“Yeah, totally. Like even with bees and different types of movement, the canvas really, it does kind of become like a surface for movement to happen upon and I’ve done more and more recent work about how can I push those different speeds to the extreme. Like how can you know, marks be rapid and active and hurried? And then what does it mean to make a slow changing or slow mark on top of that? So yeah, very interesting. Very into the body and movement for sure.“
SG: If you were looking down the road five years, what do you see for your work?
“Hmm, what for I see for my work? This is an interesting question because when you say what do you see, it’s different than saying what do you hope for and I think that, I don’t know, I think that those two things are different. But with that said, I see a continued interest in exploring the basic elements of mark making and line. I think that line to me is always going to be a subject in my work. I honestly think about lines as characters in a sense, and I guess that’s become my language. So just from an artwork standpoint and subject matter, I continue to see so many questions and so much to mine out of just the interaction of lines and what they can signify, what movements they can make. And I’m nowhere near sort of feeling like I’ve arrived at my maturist point. Like I feel like I’m just sort of breaking through to that place. And I see for my work, it being seen by larger, more diverse audiences.
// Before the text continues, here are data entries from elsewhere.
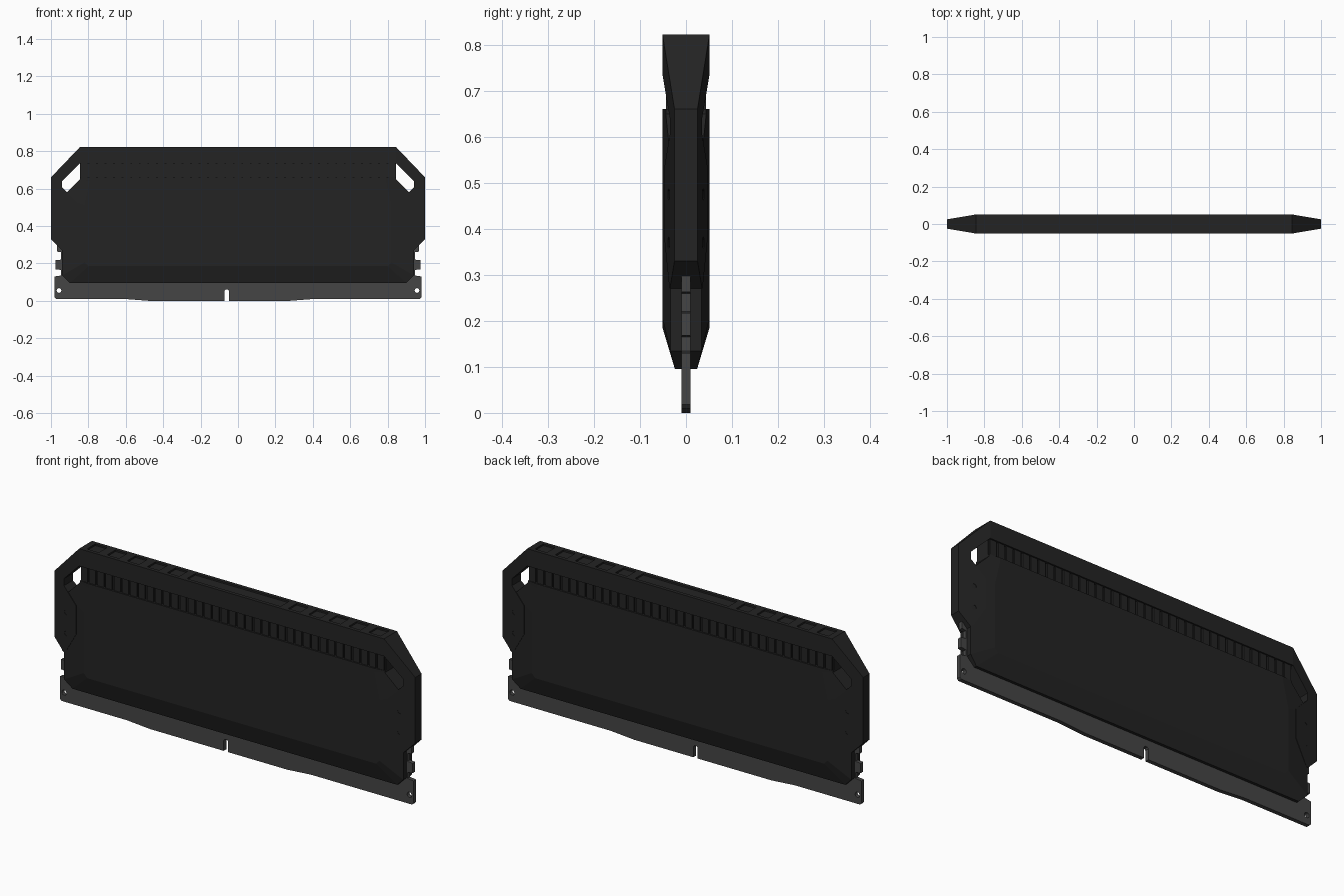
import bpy, bmesh, math
from mathutils import Matrix

if "Cube" in bpy.data.objects:
    bpy.data.objects.remove(bpy.data.objects["Cube"])


def material(name, v):
    m = bpy.data.materials.new(name)
    m.diffuse_color = (v, v, v, 1)
    m.use_nodes = True
    m.node_tree.nodes["Principled BSDF"].inputs["Base Color"].default_value = m.diffuse_color
    return m


BLACK = material("matte black", 0.017)
GREY = material("board grey", 0.06)


def finish(name, bm, mat):
    bmesh.ops.recalc_face_normals(bm, faces=bm.faces)
    me = bpy.data.meshes.new(name)
    bm.to_mesh(me)
    bm.free()
    ob = bpy.data.objects.new(name, me)
    bpy.context.collection.objects.link(ob)
    me.materials.append(mat)
    return ob


def bridge(bm, a, b):
    n = len(a)
    for i in range(n):
        bm.faces.new((a[i], a[(i + 1) % n], b[(i + 1) % n], b[i]))


def prism(bm, pts, depth):
    """Extrude an x-z outline to +-depth(x) in y."""
    f, k = [[bm.verts.new((x, s * depth(x), z)) for x, z in pts] for s in (-1, 1)]
    bm.faces.new(f)
    bm.faces.new(k)
    bridge(bm, f, k)


def box(bm, x0, x1, y0, y1, z0, z1):
    m = Matrix.Translation(((x0 + x1) / 2, (y0 + y1) / 2, (z0 + z1) / 2)) @ \
        Matrix.Diagonal((x1 - x0, y1 - y0, z1 - z0, 1))
    bmesh.ops.create_cube(bm, size=1, matrix=m)


def rod(bm, x, z, r, y0, y1, n=12):
    m = Matrix.Translation((x, (y0 + y1) / 2, z)) @ Matrix.Rotation(math.pi / 2, 4, 'X')
    bmesh.ops.create_cone(bm, cap_ends=True, segments=n, radius1=r, radius2=r,
                          depth=abs(y1 - y0), matrix=m)


def cut(ob, bm, name):
    c = finish(name, bm, ob.data.materials[0])
    c.hide_render = True
    c.hide_viewport = True
    md = ob.modifiers.new("cut", 'BOOLEAN')
    md.operation = 'DIFFERENCE'
    md.solver = 'EXACT'
    md.object = c


def mirrored(half):
    return half + [(-p[0],) + tuple(p[1:]) for p in reversed(half)]


# Circuit board: side notches, sagging contact edge and rounded key slot
side = [(0.98, 0.018), (0.98, 0.13), (0.947, 0.135), (0.947, 0.165), (0.975, 0.168),
        (0.975, 0.217), (0.947, 0.22), (0.947, 0.26), (0.968, 0.263), (0.968, 0.33), (0.93, 0.40)]
key = [(-0.072 + 0.0, 0.0), (-0.072, 0.053), (-0.066, 0.06), (-0.054, 0.06),
       (-0.048, 0.053), (-0.048, 0.0)]
pts = [(-0.972, 0.01), (-0.61, 0.01), (-0.48, 0.0)] + key + \
      [(0.28, 0.0), (0.41, 0.01), (0.972, 0.01)] + mirrored(side)
bm = bmesh.new()
prism(bm, pts, lambda x: 0.01)
board = finish("circuit_board", bm, GREY)
bm = bmesh.new()
for s in (-1, 1):
    rod(bm, s * 0.957, 0.055, 0.013, -0.05, 0.05)
cut(board, bm, "board_hole_cutter")

# Heat spreader panel: bevelled towards the bottom and both ends
outer = mirrored([(0.90, 0.095, 0.024), (0.94, 0.135, 0.034), (0.94, 0.555, 0.034),
                  (0.845, 0.65, 0.044), (0.845, 0.66, 0.044)])
inner = mirrored([(0.80, 0.185, 0.051), (0.82, 0.205, 0.051), (0.82, 0.51, 0.051),
                  (0.79, 0.64, 0.051), (0.79, 0.66, 0.051)])
bm = bmesh.new()
rims = []
for s in (-1, 1):
    o = [bm.verts.new((x, s * y, z)) for x, z, y in outer]
    i = [bm.verts.new((x, s * y, z)) for x, z, y in inner]
    bridge(bm, o, i)
    bm.faces.new(i)
    rims.append(o)
bridge(bm, *rims)
finish("heat_spreader_panel", bm, BLACK)

# Recessed vent strip with slats on both sides
bm = bmesh.new()
box(bm, -0.845, 0.845, -0.036, 0.036, 0.65, 0.745)
finish("vent_strip", bm, BLACK)
bm = bmesh.new()
N = 37
step = 1.69 / N
for k in range(N):
    x = -0.845 + k * step
    for s in (-1, 1):
        box(bm, x + 0.005, x + step - 0.005, s * 0.034, s * 0.044, 0.655, 0.74)
finish("vent_slats", bm, BLACK)

# Top bar with shallow light recesses
bm = bmesh.new()
box(bm, -0.845, 0.845, -0.051, 0.051, 0.735, 0.822)
bar = finish("top_bar", bm, BLACK)
bm = bmesh.new()
box(bm, -0.26, 0.26, -0.033, 0.033, 0.814, 0.85)
for s in (-1, 1):
    for k in range(5):
        c = s * (0.335 + 0.1115 * k)
        box(bm, c - 0.033, c + 0.033, -0.033, 0.033, 0.814, 0.85)
cut(bar, bm, "light_recess_cutter")

# End brackets: thinning outwards, with two screw holes each side
end = [(0.845, 0.822), (1.0, 0.66), (1.0, 0.33), (0.94, 0.27), (0.925, 0.285), (0.865, 0.385),
       (0.865, 0.53), (0.94, 0.605), (0.94, 0.64), (0.845, 0.735)]
for s, name in ((-1, "left"), (1, "right")):
    bm = bmesh.new()
    prism(bm, [(s * x, z) for x, z in end],
          lambda x: 0.051 - (abs(x) - 0.845) / 0.155 * 0.026)
    bracket = finish(name + "_end_bracket", bm, BLACK)
    bm = bmesh.new()
    for z in (0.37, 0.475):
        for t in (-1, 1):
            rod(bm, s * 0.925, z, 0.012, t * 0.031, t * 0.07)
    cut(bracket, bm, name + "_screw_hole_cutter")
And you know my hope is that I’ll always be able to stand by it. Like I love getting to come to the exhibit openings because to me, being absent and not getting to see my work and engage with whatever audience is there, what person wouldn’t want to be there, whether it’s an opening and there are 50 plus people, I see myself getting to being there. Getting to just have conversations, and I’ve experienced nights where I’m left standing for an hour past closing, and I’m so exhausted and you know, starving, and ready to have a drink of water and end my day. But I like this adrenaline rush, getting to have people not just listen but for me to listen to them. Some of the most interesting, powerful words are not spoken by me, you know it’s spoken by other people and sort of the responses they have to the works or what the work makes them think about and the stories shared at that moment.
Yeah, so, I mean I think that’s just on a personal level, and finally, on a career level, I see galleries in New York or in L.A.. I see, you know down the road the hope of me getting to be in a museum and to have impact in that way. So I’m trying to see as big and as daringly as I can because my thought is, ‘Why not, you know?’ No one else has to sit here and create my vision. So I’m hoping for work that can be seen on a broader level, and yet at the same time for a relationship with my work and to people that will always remain intimate, and that will always be genuine and personal. Yeah, that’s a hard question. Sorry, I kind of rambled.”
SG: No, you did great. You really did. Well I’ll lighten it up and ask you what’s your favorite guilty pleasure?
“My favorite guilty pleasure? Oh gosh! So all of my friends, my best friends, most of them know this, but it’s probably at the end of the night, getting a bag of popcorn and watching Netflix. It’s like a very homey guilty pleasure but I’m probably the most extroverted introvert. I love people, and I can be social but I really love that end of the day me-time to just watch stupid Netflix and eat a bag of popcorn.”
“Re-lined” will be on exhibit now through August 24. Stop by and spend some time with this amazing collection, full of color, depth, and experience, and walk away with your own piece of the story that is “Re-lined.”